RealPresence Mobile allows HD videoconferencing on iPad, Xoom and Galaxy Tab

Mobile is the new frontier of videoconferencing, with several vendors bringing mobile devices into the fold for video meetings. Polycom is set to become the latest, with high-definition calling capability on the Apple iPad, Motorola Xoom and Galaxy Tab.

While the demand for large-scale videoconferencing systems has been limited by high cost and space requirements, mobile devices are becoming a growing part of enterprise computing. Videoconferencing vendors are now introducing ways to pull mobile workers using those devices into video meetings with their colleagues.

On Tuesday at the CTIA Enterprise & Applications trade show in San Diego, Polycom is introducing its RealPresence Mobile software, which extends its RealPresence videoconferencing system to the three high-profile tablets. The software can send and receive video at 30 frames per second and 720p HD on the devices -- at least over Wi-Fi connection -- and provides the scale and management tools that enterprises demand, according to the company.

Several videoconferencing vendors have lined up recently to include mobile users in standard video meetings.

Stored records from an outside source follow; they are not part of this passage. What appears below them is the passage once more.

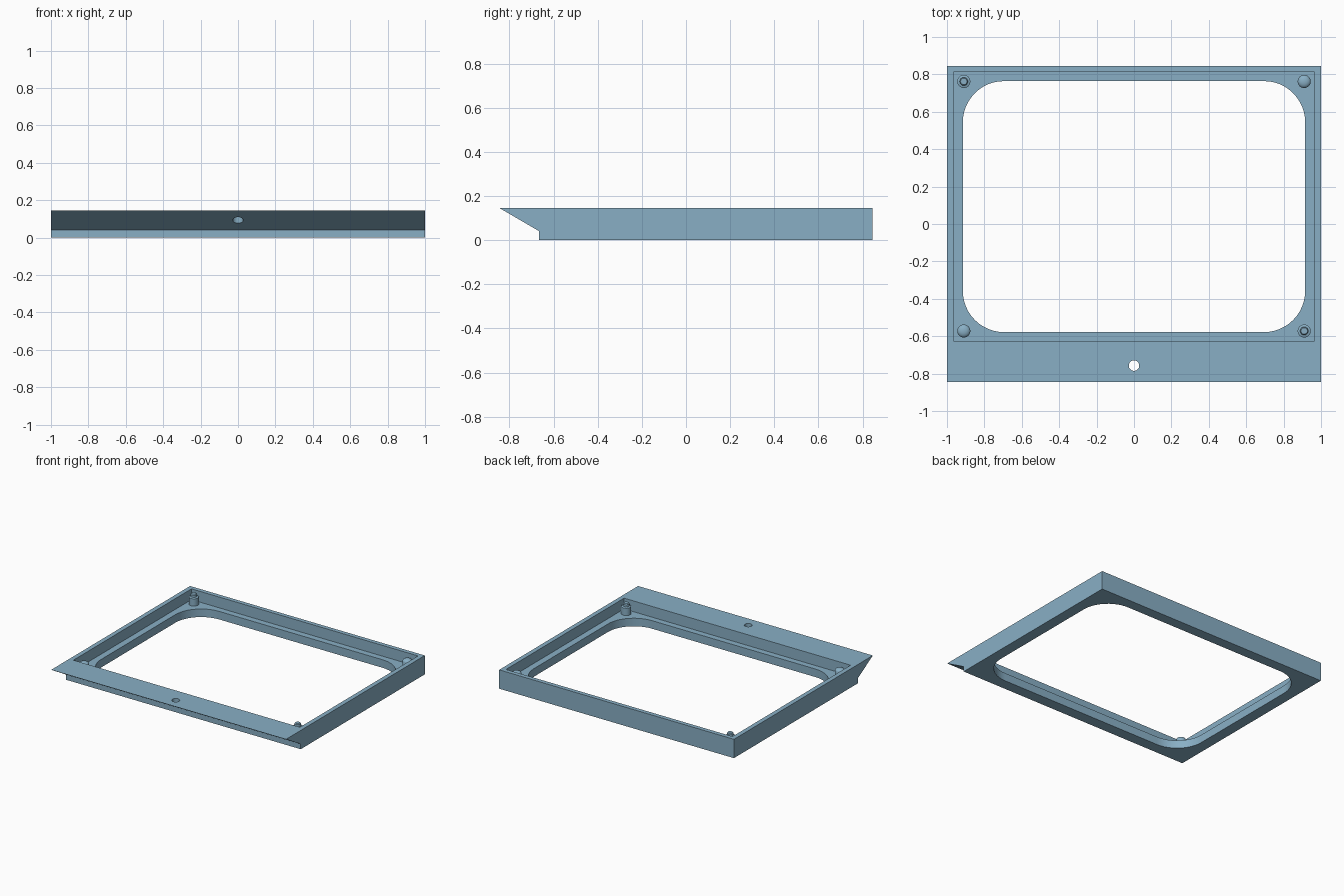
import bpy, bmesh, math

if "Cube" in bpy.data.objects:
    bpy.data.objects.remove(bpy.data.objects["Cube"])

blue = bpy.data.materials.new("steel_blue")
blue.diffuse_color = (0.25, 0.43, 0.56, 1)
blue.use_nodes = True
blue.node_tree.nodes["Principled BSDF"].inputs["Base Color"].default_value = blue.diffuse_color


def prism(name, points, offset):
    """Extrude a closed outline along an offset vector."""
    bm = bmesh.new()
    face = bm.faces.new([bm.verts.new(p) for p in points])
    moved = bmesh.ops.extrude_face_region(bm, geom=[face])["geom"]
    bmesh.ops.translate(bm, vec=offset, verts=[v for v in moved if isinstance(v, bmesh.types.BMVert)])
    bmesh.ops.recalc_face_normals(bm, faces=bm.faces)
    return finish(name, bm)


def finish(name, bm):
    mesh = bpy.data.meshes.new(name)
    bm.to_mesh(mesh)
    bm.free()
    mesh.materials.append(blue)
    ob = bpy.data.objects.new(name, mesh)
    bpy.context.collection.objects.link(ob)
    return ob


def smooth(ob):
    bpy.ops.object.select_all(action='DESELECT')
    ob.select_set(True)
    bpy.context.view_layer.objects.active = ob
    bpy.ops.object.shade_smooth_by_angle(angle=math.radians(30))


def rounded_rect(x0, x1, y0, y1, r, z, n=12):
    pts = []
    corners = [(x1 - r, y1 - r), (x0 + r, y1 - r), (x0 + r, y0 + r), (x1 - r, y0 + r)]
    for k, (cx, cy) in enumerate(corners):
        for i in range(n + 1):
            a = math.pi / 2 * (k + i / n)
            pts.append((cx + r * math.cos(a), cy + r * math.sin(a), z))
    return pts


def lathe(name, profile, x, y, n=32):
    """Closed turned shape from (radius, height) pairs, bottom to top."""
    bm = bmesh.new()
    rings = [[bm.verts.new((x + r * math.cos(2 * math.pi * i / n),
                            y + r * math.sin(2 * math.pi * i / n), z)) for i in range(n)]
             for r, z in profile]
    for a, b in zip(rings, rings[1:]):
        for i in range(n):
            j = (i + 1) % n
            bm.faces.new((a[i], a[j], b[j], b[i]))
    bm.faces.new(rings[0][::-1])
    bm.faces.new(rings[-1])
    ob = finish(name, bm)
    smooth(ob)
    return ob


TOP, FLOOR = 0.145, 0.062

# Frame body with the undercut front lip
side = [(-0.845, TOP), (-0.665, 0.04), (-0.665, 0), (0.845, 0), (0.845, TOP)]
frame = prism("frame", [(-1, y, z) for y, z in side], (2, 0, 0))

# Recess, rounded opening and lip hole
recess = [(-0.965, -0.625, FLOOR), (0.965, -0.625, FLOOR), (0.965, 0.812, FLOOR), (-0.965, 0.812, FLOOR)]
cutters = [
    prism("recess_cutter", recess, (0, 0, 0.2)),
    prism("opening_cutter", rounded_rect(-0.915, 0.915, -0.578, 0.764, 0.22, -0.1), (0, 0, 0.4)),
    lathe("hole_cutter", [(0.028, -0.1), (0.028, 0.3)], 0, -0.757),
]
bpy.context.view_layer.objects.active = frame
for c in cutters:
    m = frame.modifiers.new(c.name, 'BOOLEAN')
    m.operation, m.solver, m.object = 'DIFFERENCE', 'EXACT', c
    bpy.context.view_layer.objects.active = frame
    bpy.ops.object.modifier_apply(modifier=m.name)
    bpy.data.objects.remove(c)
smooth(frame)

# Corner posts: stepped pins on one diagonal, domed posts on the other
pin = [(0.035, FLOOR - 0.01), (0.035, 0.118), (0.026, 0.123), (0.022, 0.123), (0.022, 0.139), (0.017, TOP)]
dome = [(0.035, FLOOR - 0.01), (0.035, 0.112), (0.032, 0.119), (0.025, 0.125), (0.014, 0.129), (0.003, 0.13)]
for name, profile, x, y in (("pin_back_left", pin, -0.91, 0.762), ("pin_front_right", pin, 0.91, -0.572),
                            ("post_back_right", dome, 0.91, 0.762), ("post_front_left", dome, -0.91, -0.572)):
    lathe(name, profile, x, y)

Last week, Radvision announced availability of its Scopia Mobile V3 videoconferencing and data collaboration app for Apple iOS. Logitech's LifeSize division also offers videoconferencing for the iPhones and iPads. Polycom rival Cisco Systems has placed a bet on its own Cius tablet as a mobile videoconferencing platform.

Polycom's RealPresence platform, announced last month, is designed to orchestrate video conferences across a wide range of platforms. It incorporates many existing Polycom infrastructure products.

By using standards including H.264, H.323, SIP (Session Initiation Protocol) and the Cisco-backed TIP (Telepresence Interoperability Protocol), RealPresence can work with endpoints from third parties including Cisco and Radvision, said Jim Kruger, senior vice president of solutions marketing. RealPresence runs on Polycom's UC Intelligent Core, which can scale up to reach 75,000 devices and handle 25,000 concurrent calls, according to Polycom.

RealPresence Mobile extends the reach of the new platform to mobile devices. When users join meetings on a tablet, they will see participants from other videoconferencing systems in HD, and the tablet user will appear in HD on those other systems. If there are multiple other participants, they can all appear on a divided screen on the tablet. Image quality depends on cellular or Wi-Fi signal strength and can step down if the signal weakens, Kruger said.

The RealPresence Mobile apps for iOS and Android will be free, but enterprises will have to pay to use them with other types of video endpoints over RealPresence, Kruger said.

Stephen Lawson covers mobile, storage and networking technologies for The IDG News Service. Follow Stephen on Twitter at @sdlawsonmedia. Stephen's e-mail address is stephen_lawson@idg.com

Keep up with the latest tech news, reviews and previews by subscribing to the Good Gear Guide newsletter.

Stephen Lawson

IDG News Service
Topics: Internet-based applications and services, Radvision, ctia, polycom, internet, video
Comments are now closed.

Latest News Articles

Most Popular Articles

Follow Us

GGG Evaluation Team

Kathy Cassidy

STYLISTIC Q702

First impression on unpacking the Q702 test unit was the solid feel and clean, minimalist styling.

Anthony Grifoni

STYLISTIC Q572

For work use, Microsoft Word and Excel programs pre-installed on the device are adequate for preparing short documents.

Steph Mundell

LIFEBOOK UH574

The Fujitsu LifeBook UH574 allowed for great mobility without being obnoxiously heavy or clunky. Its twelve hours of battery life did not disappoint.

Andrew Mitsi

STYLISTIC Q702

The screen was particularly good. It is bright and visible from most angles, however heat is an issue, particularly around the Windows button on the front, and on the back where the battery housing is located.

Simon Harriott

STYLISTIC Q702

My first impression after unboxing the Q702 is that it is a nice looking unit. Styling is somewhat minimalist but very effective. The tablet part, once detached, has a nice weight, and no buttons or switches are located in awkward or intrusive positions.

Resources

Best Deals on GoodGearGuide

Compare & Save

Deals powered by WhistleOut
WhistleOut

Latest Jobs

Don’t have an account? Sign up here

Don't have an account? Sign up now

Forgot password?